    Great suggestion, thanks.

  • http://www.2-speed.com/ Will

    Jason, I always found The Book of Five Rings hard to understand.  Perhaps, like you, I needed to dedicate more time and energy to it, rereading it several times.  I’m afraid I did not. I completely agree with your fundamental assertion, though, that it wisdom is required to apply any strategy or tactic with consistent (that is to say – not random) success.  Experience is not only the best teacher, but is the only truly valid teacher.  Anyone can copy what someone else does and sometimes run into a success.  It takes experience to make someone able to create success themselves. Thanks.

  • http://www.2-speed.com Will

    Jason,

    I always found The Book of Five Rings hard to understand.  Perhaps, like you, I needed to dedicate more time and energy to it, rereading it several times.  I’m afraid I did not.

    I completely agree with your fundamental assertion, though, that it wisdom is required to apply any strategy or tactic with consistent (that is to say – not random) success.  Experience is not only the best teacher, but is the only truly valid teacher.  Anyone can copy what someone else does and sometimes run into a success.  It takes experience to make someone able to create success themselves.

    Thanks.

  • http://www.2-speed.com/ Will

    Joe Brinkman makes a terrific point that I failed to cover in my preamble – it’s not about applying a single strategy or tactic, it’s about maximizing the number of success factors in any engagement.  Too often people rely on a single idea or method to accomplish their goals.  It’s actually a combination of them that are required for success. Excellent point, Joe.

  • http://www.2-speed.com Will

    Joe Brinkman makes a terrific point that I failed to cover in my preamble – it’s not about applying a single strategy or tactic, it’s about maximizing the number of success factors in any engagement.  Too often people rely on a single idea or method to accomplish their goals.  It’s actually a combination of them that are required for success.

    Excellent point, Joe.

  • http://www.2-speed.com/ Will

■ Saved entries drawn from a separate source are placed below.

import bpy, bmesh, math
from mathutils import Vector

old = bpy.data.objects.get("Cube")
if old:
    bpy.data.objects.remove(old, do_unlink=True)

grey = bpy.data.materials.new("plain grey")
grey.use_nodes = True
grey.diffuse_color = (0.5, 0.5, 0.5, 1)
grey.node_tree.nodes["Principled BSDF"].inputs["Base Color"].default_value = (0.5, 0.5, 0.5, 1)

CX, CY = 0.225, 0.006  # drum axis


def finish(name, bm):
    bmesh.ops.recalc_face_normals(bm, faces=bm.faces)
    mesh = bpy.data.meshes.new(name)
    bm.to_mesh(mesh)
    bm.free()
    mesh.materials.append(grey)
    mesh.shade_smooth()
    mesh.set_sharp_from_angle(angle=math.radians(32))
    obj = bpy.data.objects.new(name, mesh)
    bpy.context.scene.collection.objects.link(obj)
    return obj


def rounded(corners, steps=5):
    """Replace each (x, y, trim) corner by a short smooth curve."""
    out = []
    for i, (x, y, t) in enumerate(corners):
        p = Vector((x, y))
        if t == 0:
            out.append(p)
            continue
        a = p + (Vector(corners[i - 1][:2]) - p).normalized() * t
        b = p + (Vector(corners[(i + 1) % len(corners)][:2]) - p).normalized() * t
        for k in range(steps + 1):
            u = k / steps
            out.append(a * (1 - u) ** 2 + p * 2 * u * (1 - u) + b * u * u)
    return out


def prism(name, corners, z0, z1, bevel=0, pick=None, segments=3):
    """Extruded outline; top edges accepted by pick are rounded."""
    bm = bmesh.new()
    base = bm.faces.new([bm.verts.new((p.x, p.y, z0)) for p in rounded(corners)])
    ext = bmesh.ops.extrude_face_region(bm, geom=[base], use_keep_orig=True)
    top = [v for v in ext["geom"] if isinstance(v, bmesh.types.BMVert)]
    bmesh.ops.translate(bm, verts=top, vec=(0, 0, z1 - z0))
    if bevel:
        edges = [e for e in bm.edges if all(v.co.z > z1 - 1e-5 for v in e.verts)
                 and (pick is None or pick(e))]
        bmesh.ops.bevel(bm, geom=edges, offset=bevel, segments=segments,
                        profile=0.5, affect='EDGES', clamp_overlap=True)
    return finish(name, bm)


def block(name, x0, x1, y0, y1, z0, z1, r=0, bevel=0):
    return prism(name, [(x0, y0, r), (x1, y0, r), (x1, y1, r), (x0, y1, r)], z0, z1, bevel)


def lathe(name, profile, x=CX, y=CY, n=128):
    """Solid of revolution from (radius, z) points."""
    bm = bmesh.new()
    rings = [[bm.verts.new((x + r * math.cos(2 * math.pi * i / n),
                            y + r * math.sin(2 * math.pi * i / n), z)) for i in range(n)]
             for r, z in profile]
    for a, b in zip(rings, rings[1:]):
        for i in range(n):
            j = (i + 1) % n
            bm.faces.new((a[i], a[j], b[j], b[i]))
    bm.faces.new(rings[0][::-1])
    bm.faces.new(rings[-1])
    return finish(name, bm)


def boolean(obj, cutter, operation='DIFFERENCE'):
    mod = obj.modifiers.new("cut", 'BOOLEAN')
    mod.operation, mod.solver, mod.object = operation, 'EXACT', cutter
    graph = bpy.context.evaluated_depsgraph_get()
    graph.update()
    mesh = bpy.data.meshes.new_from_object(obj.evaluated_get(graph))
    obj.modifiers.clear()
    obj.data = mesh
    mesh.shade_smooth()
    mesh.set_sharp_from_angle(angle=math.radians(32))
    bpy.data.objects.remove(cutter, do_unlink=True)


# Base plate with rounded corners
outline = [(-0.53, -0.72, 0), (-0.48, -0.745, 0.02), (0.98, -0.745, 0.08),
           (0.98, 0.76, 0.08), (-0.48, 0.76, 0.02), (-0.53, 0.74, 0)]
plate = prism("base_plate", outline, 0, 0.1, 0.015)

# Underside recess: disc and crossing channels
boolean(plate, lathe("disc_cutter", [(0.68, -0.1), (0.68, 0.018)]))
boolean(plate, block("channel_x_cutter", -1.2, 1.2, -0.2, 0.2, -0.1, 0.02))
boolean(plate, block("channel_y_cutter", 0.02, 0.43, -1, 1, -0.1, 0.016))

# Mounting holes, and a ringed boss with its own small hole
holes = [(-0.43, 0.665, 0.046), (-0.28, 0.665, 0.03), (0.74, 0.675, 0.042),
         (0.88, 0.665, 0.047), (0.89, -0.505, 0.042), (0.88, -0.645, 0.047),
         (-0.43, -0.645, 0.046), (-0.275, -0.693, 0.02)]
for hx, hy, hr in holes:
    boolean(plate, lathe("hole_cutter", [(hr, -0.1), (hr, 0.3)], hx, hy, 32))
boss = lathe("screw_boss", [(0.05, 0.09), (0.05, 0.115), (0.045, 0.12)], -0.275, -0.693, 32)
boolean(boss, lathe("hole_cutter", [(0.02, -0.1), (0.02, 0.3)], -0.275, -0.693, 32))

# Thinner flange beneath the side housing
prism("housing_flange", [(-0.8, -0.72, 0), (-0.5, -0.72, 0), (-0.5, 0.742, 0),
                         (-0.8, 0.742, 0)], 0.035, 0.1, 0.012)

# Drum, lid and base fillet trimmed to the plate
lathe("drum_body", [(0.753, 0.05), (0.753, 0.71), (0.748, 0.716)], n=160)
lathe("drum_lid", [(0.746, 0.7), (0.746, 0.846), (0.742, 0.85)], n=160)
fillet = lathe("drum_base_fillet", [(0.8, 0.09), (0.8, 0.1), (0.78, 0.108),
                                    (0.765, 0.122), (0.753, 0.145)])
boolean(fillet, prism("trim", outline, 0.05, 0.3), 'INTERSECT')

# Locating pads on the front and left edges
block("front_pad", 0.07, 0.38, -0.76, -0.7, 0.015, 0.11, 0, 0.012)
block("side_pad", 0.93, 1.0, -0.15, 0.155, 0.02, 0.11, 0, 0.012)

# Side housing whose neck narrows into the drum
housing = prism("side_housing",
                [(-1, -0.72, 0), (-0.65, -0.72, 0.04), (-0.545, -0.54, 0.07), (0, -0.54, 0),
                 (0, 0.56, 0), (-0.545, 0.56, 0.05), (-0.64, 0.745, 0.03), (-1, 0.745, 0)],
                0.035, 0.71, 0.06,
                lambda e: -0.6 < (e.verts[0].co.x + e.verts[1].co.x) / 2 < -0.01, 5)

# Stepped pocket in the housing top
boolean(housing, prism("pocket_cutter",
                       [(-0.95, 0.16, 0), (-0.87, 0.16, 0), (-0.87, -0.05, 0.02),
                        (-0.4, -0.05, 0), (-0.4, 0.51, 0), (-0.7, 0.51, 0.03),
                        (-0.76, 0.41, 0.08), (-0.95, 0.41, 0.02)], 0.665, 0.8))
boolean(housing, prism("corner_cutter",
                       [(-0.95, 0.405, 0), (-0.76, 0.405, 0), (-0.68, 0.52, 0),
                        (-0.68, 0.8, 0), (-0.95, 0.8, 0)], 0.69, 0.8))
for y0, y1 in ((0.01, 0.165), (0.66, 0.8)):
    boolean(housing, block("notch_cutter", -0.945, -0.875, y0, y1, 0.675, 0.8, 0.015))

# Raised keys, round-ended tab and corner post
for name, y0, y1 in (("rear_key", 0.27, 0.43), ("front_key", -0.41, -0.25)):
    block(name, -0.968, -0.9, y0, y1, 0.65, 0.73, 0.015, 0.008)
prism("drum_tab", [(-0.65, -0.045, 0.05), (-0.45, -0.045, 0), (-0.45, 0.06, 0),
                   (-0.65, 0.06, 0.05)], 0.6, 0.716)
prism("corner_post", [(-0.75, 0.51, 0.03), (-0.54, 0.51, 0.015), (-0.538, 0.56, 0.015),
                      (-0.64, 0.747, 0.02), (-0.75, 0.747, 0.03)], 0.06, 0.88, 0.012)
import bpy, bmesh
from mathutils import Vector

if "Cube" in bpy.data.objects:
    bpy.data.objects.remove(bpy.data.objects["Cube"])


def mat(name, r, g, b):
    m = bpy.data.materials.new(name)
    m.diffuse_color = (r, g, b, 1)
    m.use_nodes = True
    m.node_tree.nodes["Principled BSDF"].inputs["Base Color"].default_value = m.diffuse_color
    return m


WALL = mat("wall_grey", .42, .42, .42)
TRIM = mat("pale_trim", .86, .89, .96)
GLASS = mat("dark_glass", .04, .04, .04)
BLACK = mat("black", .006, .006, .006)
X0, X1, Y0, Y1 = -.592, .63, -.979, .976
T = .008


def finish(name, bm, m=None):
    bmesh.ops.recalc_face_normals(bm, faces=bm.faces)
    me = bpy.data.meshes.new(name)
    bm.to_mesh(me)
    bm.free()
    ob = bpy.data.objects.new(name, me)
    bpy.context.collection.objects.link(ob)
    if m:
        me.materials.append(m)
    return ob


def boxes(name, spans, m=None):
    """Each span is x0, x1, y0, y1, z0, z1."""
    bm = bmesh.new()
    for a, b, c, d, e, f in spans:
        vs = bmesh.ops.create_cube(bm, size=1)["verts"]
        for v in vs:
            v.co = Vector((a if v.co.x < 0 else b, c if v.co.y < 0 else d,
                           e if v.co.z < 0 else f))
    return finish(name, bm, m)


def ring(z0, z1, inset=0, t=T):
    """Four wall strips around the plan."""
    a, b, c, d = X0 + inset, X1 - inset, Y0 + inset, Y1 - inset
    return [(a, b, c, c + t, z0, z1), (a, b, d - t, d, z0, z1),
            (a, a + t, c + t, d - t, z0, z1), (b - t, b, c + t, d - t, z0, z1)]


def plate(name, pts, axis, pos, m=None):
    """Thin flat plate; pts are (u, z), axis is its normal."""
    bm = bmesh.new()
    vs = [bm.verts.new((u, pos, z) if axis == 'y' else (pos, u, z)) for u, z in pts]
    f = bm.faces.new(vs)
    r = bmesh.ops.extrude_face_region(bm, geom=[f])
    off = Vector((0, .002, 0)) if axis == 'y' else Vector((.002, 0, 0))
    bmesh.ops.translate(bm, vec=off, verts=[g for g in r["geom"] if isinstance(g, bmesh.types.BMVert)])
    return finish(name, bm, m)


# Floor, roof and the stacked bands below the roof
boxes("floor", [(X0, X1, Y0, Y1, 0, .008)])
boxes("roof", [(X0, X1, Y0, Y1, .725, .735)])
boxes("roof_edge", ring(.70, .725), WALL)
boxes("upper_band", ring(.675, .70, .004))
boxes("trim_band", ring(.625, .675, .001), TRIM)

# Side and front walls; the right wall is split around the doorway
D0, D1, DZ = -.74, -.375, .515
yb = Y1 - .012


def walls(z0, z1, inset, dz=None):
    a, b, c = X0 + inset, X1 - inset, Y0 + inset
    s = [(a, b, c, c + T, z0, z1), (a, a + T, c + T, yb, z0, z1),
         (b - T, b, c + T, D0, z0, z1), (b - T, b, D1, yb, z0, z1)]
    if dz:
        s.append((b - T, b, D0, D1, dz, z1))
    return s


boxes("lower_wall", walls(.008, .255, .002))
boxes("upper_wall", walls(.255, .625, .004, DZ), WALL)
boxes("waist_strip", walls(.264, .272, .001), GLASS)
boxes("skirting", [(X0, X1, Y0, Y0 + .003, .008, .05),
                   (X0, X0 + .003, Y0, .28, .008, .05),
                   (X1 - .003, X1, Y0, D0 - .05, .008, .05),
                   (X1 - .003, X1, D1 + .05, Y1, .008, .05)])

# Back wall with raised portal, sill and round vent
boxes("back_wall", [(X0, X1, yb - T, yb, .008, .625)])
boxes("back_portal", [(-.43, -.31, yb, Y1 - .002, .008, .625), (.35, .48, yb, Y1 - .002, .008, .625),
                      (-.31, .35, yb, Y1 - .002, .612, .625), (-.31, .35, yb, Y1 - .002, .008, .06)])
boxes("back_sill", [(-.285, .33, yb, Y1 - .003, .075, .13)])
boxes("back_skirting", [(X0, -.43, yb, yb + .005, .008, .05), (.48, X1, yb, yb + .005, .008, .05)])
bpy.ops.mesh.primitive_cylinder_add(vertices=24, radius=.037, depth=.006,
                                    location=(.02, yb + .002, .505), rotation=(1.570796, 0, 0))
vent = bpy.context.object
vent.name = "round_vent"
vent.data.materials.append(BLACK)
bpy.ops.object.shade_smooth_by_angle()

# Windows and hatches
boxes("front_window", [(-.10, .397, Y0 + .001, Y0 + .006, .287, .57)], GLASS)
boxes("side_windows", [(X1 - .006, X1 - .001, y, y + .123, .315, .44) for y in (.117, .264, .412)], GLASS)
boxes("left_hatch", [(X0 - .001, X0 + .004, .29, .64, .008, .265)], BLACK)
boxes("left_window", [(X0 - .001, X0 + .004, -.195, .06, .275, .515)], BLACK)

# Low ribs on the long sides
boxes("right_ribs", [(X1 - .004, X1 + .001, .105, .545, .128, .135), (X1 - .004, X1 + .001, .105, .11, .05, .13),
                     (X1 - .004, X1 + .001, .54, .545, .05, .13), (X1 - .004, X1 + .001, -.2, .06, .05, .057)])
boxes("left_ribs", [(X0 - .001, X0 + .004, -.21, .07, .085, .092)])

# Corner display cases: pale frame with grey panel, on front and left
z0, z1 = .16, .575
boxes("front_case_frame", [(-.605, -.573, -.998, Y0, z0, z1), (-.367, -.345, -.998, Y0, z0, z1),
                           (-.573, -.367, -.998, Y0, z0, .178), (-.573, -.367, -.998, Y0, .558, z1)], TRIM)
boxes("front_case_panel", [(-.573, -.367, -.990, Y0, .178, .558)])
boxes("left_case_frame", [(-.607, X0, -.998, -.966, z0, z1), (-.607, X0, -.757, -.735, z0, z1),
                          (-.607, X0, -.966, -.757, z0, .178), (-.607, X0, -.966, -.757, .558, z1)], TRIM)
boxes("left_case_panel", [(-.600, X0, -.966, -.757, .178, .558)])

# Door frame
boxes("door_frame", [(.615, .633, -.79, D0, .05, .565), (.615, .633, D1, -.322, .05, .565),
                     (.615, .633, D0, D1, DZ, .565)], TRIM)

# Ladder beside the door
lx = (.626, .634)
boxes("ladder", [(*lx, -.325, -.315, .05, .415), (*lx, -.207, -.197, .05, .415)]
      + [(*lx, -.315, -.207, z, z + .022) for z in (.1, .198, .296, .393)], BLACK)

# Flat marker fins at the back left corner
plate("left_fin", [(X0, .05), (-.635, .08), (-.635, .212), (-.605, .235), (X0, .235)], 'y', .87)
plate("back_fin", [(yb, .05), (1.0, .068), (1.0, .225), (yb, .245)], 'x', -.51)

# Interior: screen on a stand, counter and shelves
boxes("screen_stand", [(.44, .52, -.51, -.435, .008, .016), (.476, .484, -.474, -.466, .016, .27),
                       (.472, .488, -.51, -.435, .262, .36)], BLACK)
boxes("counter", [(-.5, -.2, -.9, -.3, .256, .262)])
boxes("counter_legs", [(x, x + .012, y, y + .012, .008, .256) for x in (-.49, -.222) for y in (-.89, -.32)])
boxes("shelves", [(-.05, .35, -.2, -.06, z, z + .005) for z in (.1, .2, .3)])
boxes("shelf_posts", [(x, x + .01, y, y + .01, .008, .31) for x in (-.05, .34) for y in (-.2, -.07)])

    Dave Jilk again reminds me that it’s all about wisdom.  In his words, it’s a leader/manager’s experience which creates sound *business judgement* which ultimately gives them the ability to choose between various stratgeis and optimize their chances for success. Thanks, Dave.

  • http://www.2-speed.com Will

    Dave Jilk again reminds me that it’s all about wisdom.  In his words, it’s a leader/manager’s experience which creates sound *business judgement* which ultimately gives them the ability to choose between various stratgeis and optimize their chances for success.

    Thanks, Dave.

  • http://www.heavenson.com The Art Of War

    Good read. I’m a bit predjudiced since I’m the publisher but I also highly recommend Thick Black Theory!